Leading the way in the merger of AI into the healthcare sector is Japan – a modern western nation, widely known for its technological prowess. Already Japanese society is grappling with emerging questions of medical ethics, in a world where robots have access to vast amounts of highly personal healthcare data, and even decision-making capability.
A report that is to be released in near future, in the Interaction Studies called the “The Ethics of Robotic Caregivers”, from Amitai and Oren Etzioni, attempt to address developing concerns over medical ethics and privacy by exploring ways that human caregivers and AI might be ethically used in the future, in order to drive even better patient outcomes.
An example that puts the picture in a different view is from Japan, where the workforce is being reduced, and the population in itself is growing old, the robot’s role in providing assistance in medical institutes is a new and rapidly growing trend. However, there remain to be two schools of thoughts on the subject, one worries about the implications of the unsupervised use of these robots, and then other concerns related to the privacy of the patient, and the potential of negative execution of programming of these robots. The second school of thought supports the implications of AI in the medicinal care sector, which not only significantly reduces the costs, but they also argue that all the concerns related to ethics can be addressed and corrected.
The report suggests that AI research should be categorized into two main categories. The First category – “AI – The Mind” would be focusing on the autonomous functions that may be best explained by the self-driven cars. The other category may include “AI – the Partner”, it describes the program which would operate alongside human activity.
The report says, “‘AI: the Partner’ is out to make it clear that there are some things that machinery and computers are much better at: memory, obviously, is one—the smallest computer can beat a human at memory,” he said. “But at some things humans are much better, like touch. …The division of labor: What can we turn over to a computer and what can we leave in human hands?”
Caleb Watney, a technology policy associate for the R Street Institute, is of the belief that the open-sourcing and transparency would not only protect the privacy, but would also safeguard the AI.
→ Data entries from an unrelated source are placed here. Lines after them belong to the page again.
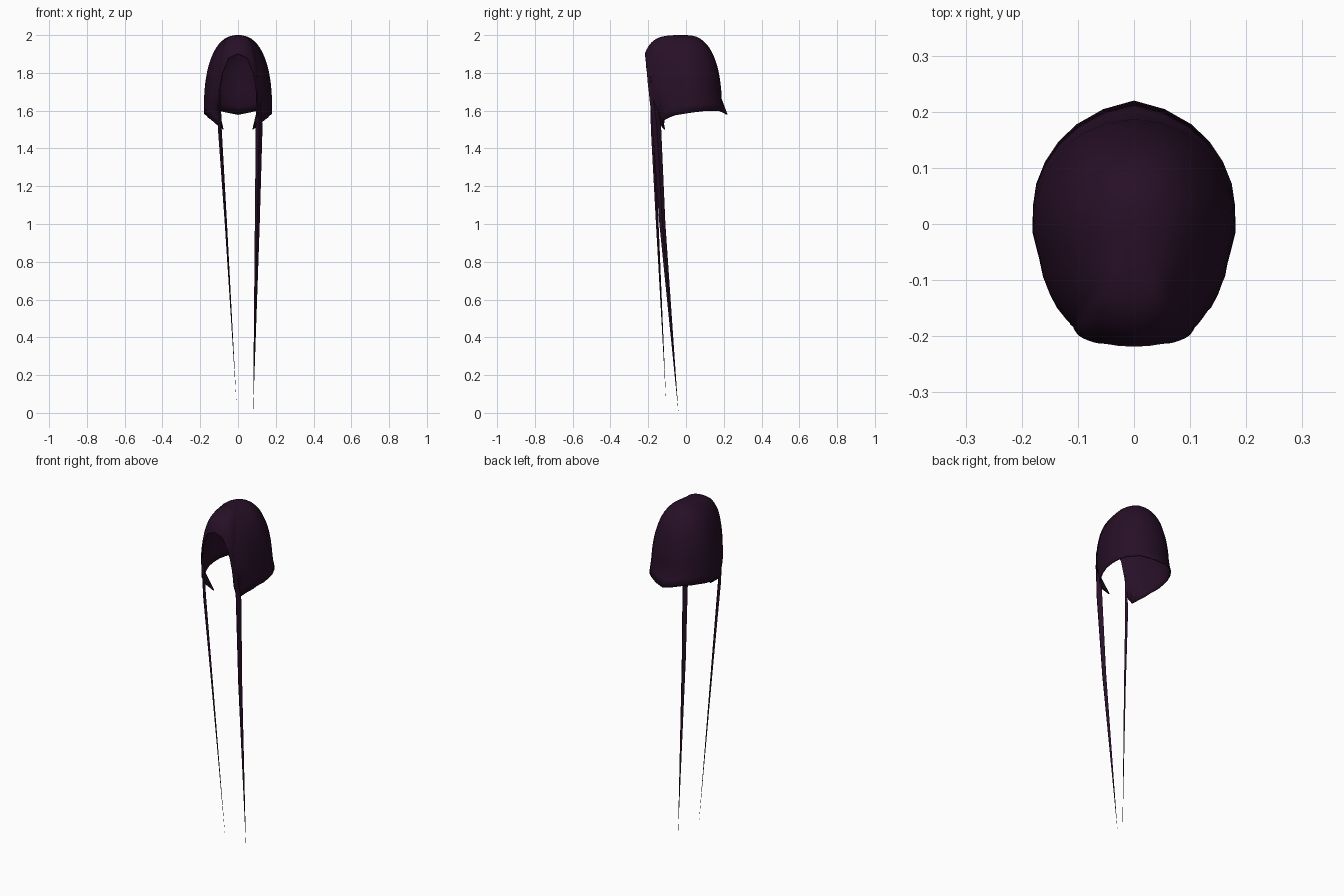
import bpy, math
from mathutils import Vector

cube = bpy.data.objects.get("Cube")
if cube:
    bpy.data.objects.remove(cube)

mat = bpy.data.materials.new("dark plum")
mat.use_nodes = True
plum = (0.02, 0.005, 0.02, 1)
mat.diffuse_color = plum
bsdf = mat.node_tree.nodes["Principled BSDF"]
bsdf.inputs["Base Color"].default_value = plum
bsdf.inputs["Roughness"].default_value = 0.8


def make_object(name, verts, faces):
    mesh = bpy.data.meshes.new(name)
    mesh.from_pydata(verts, [], faces)
    mesh.materials.append(mat)
    obj = bpy.data.objects.new(name, mesh)
    bpy.context.collection.objects.link(obj)
    return obj


def smooth(obj, angle):
    bpy.ops.object.select_all(action='DESELECT')
    obj.select_set(True)
    bpy.context.view_layer.objects.active = obj
    bpy.ops.object.shade_smooth_by_angle(angle=math.radians(angle))


# Hair cap: angle from the front, radius, roundness exponent, rim height, rim flare
half = [
    (0, .24, 4, 1.90, 0), (13, .235, 4, 1.88, 0), (22, .228, 3.7, 1.80, 0),
    (27, .222, 3.3, 1.70, 0), (30, .215, 3.1, 1.60, 0), (35, .21, 2.9, 1.50, -.035),
    (50, .197, 2.5, 1.55, -.01), (70, .18, 2.4, 1.575, 0), (100, .183, 2.3, 1.59, 0),
    (125, .186, 2.3, 1.60, .01), (150, .19, 2.4, 1.60, .02), (180, .19, 2.4, 1.58, .03),
]
dense = []
for a, b in zip(half, half[1:]):
    dense += [a, tuple((p + q) / 2 for p, q in zip(a, b))]
dense.append(half[-1])
ring = dense + [(-c[0],) + c[1:] for c in reversed(dense[1:-1])]

ROWS, CROWN, BASE = 16, 2.0, 1.6
verts, faces = [], []
for angle, radius, power, rim, flare in ring:
    a = math.radians(angle)
    v_rim = max(0, (rim - BASE) / (CROWN - BASE))
    for row in range(ROWS):
        # rows crowd together towards the crown
        t = row / ROWS
        z = rim + (CROWN - rim) * math.sin(t * math.pi / 2)
        v = max(0, (z - BASE) / (CROWN - BASE))
        r = radius * (1 - v ** power) ** (1 / power)
        r += flare * max(0, 1.66 - z) / 0.08
        verts.append((r * math.sin(a), -r * math.cos(a), z))
verts.append((0, 0, CROWN))
top, count = len(verts) - 1, len(ring)
for i in range(count):
    j = (i + 1) % count
    for row in range(ROWS - 1):
        faces.append((i * ROWS + row, j * ROWS + row, j * ROWS + row + 1, i * ROWS + row + 1))
    faces.append((i * ROWS + ROWS - 1, j * ROWS + ROWS - 1, top))
cap = make_object("hair_cap", verts, faces)
smooth(cap, 50)
shell = cap.modifiers.new("thickness", 'SOLIDIFY')
shell.thickness = 0.006
shell.offset = -1


# Long face-framing strands: tapered diamond sections ending in a point
def strand(name, path, tip):
    verts, faces = [], []
    for x, y, z, dx, dy in path:
        verts += [(x + dx, y, z), (x, y + dy, z), (x - dx, y, z), (x, y - dy, z)]
    verts.append(tip)
    for k in range(len(path) - 1):
        for s in range(4):
            n = (s + 1) % 4
            faces.append((k * 4 + n, k * 4 + s, k * 4 + 4 + s, k * 4 + 4 + n))
    last = (len(path) - 1) * 4
    faces += [(last + (s + 1) % 4, last + s, len(verts) - 1) for s in range(4)]
    faces.append((0, 1, 2, 3))
    smooth(make_object(name, verts, faces), 30)


strand("right_strand",
       [(-.098, -.188, 1.78, .003, .004), (-.096, -.175, 1.5, .01, .011),
        (-.064, -.152, 1.0, .006, .007)],
       Vector((-.008, -.105, .05)))
strand("left_strand",
       [(.1, -.188, 1.78, .004, .006), (.112, -.155, 1.52, .018, .023),
        (.102, -.125, 1.0, .013, .016)],
       Vector((.08, -.04, 0)))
“If companies have no liability for having consumer data breached through a cyber attack then they have every incentive to just collect as much data as physically possible because you never know when it might be useful,” he had said. “But if companies have to weigh the additional benefit from collecting more data against the potential liability if that data gets hacked, then that should put in more of a balance there and cause companies to always question, should we really be collecting this data?”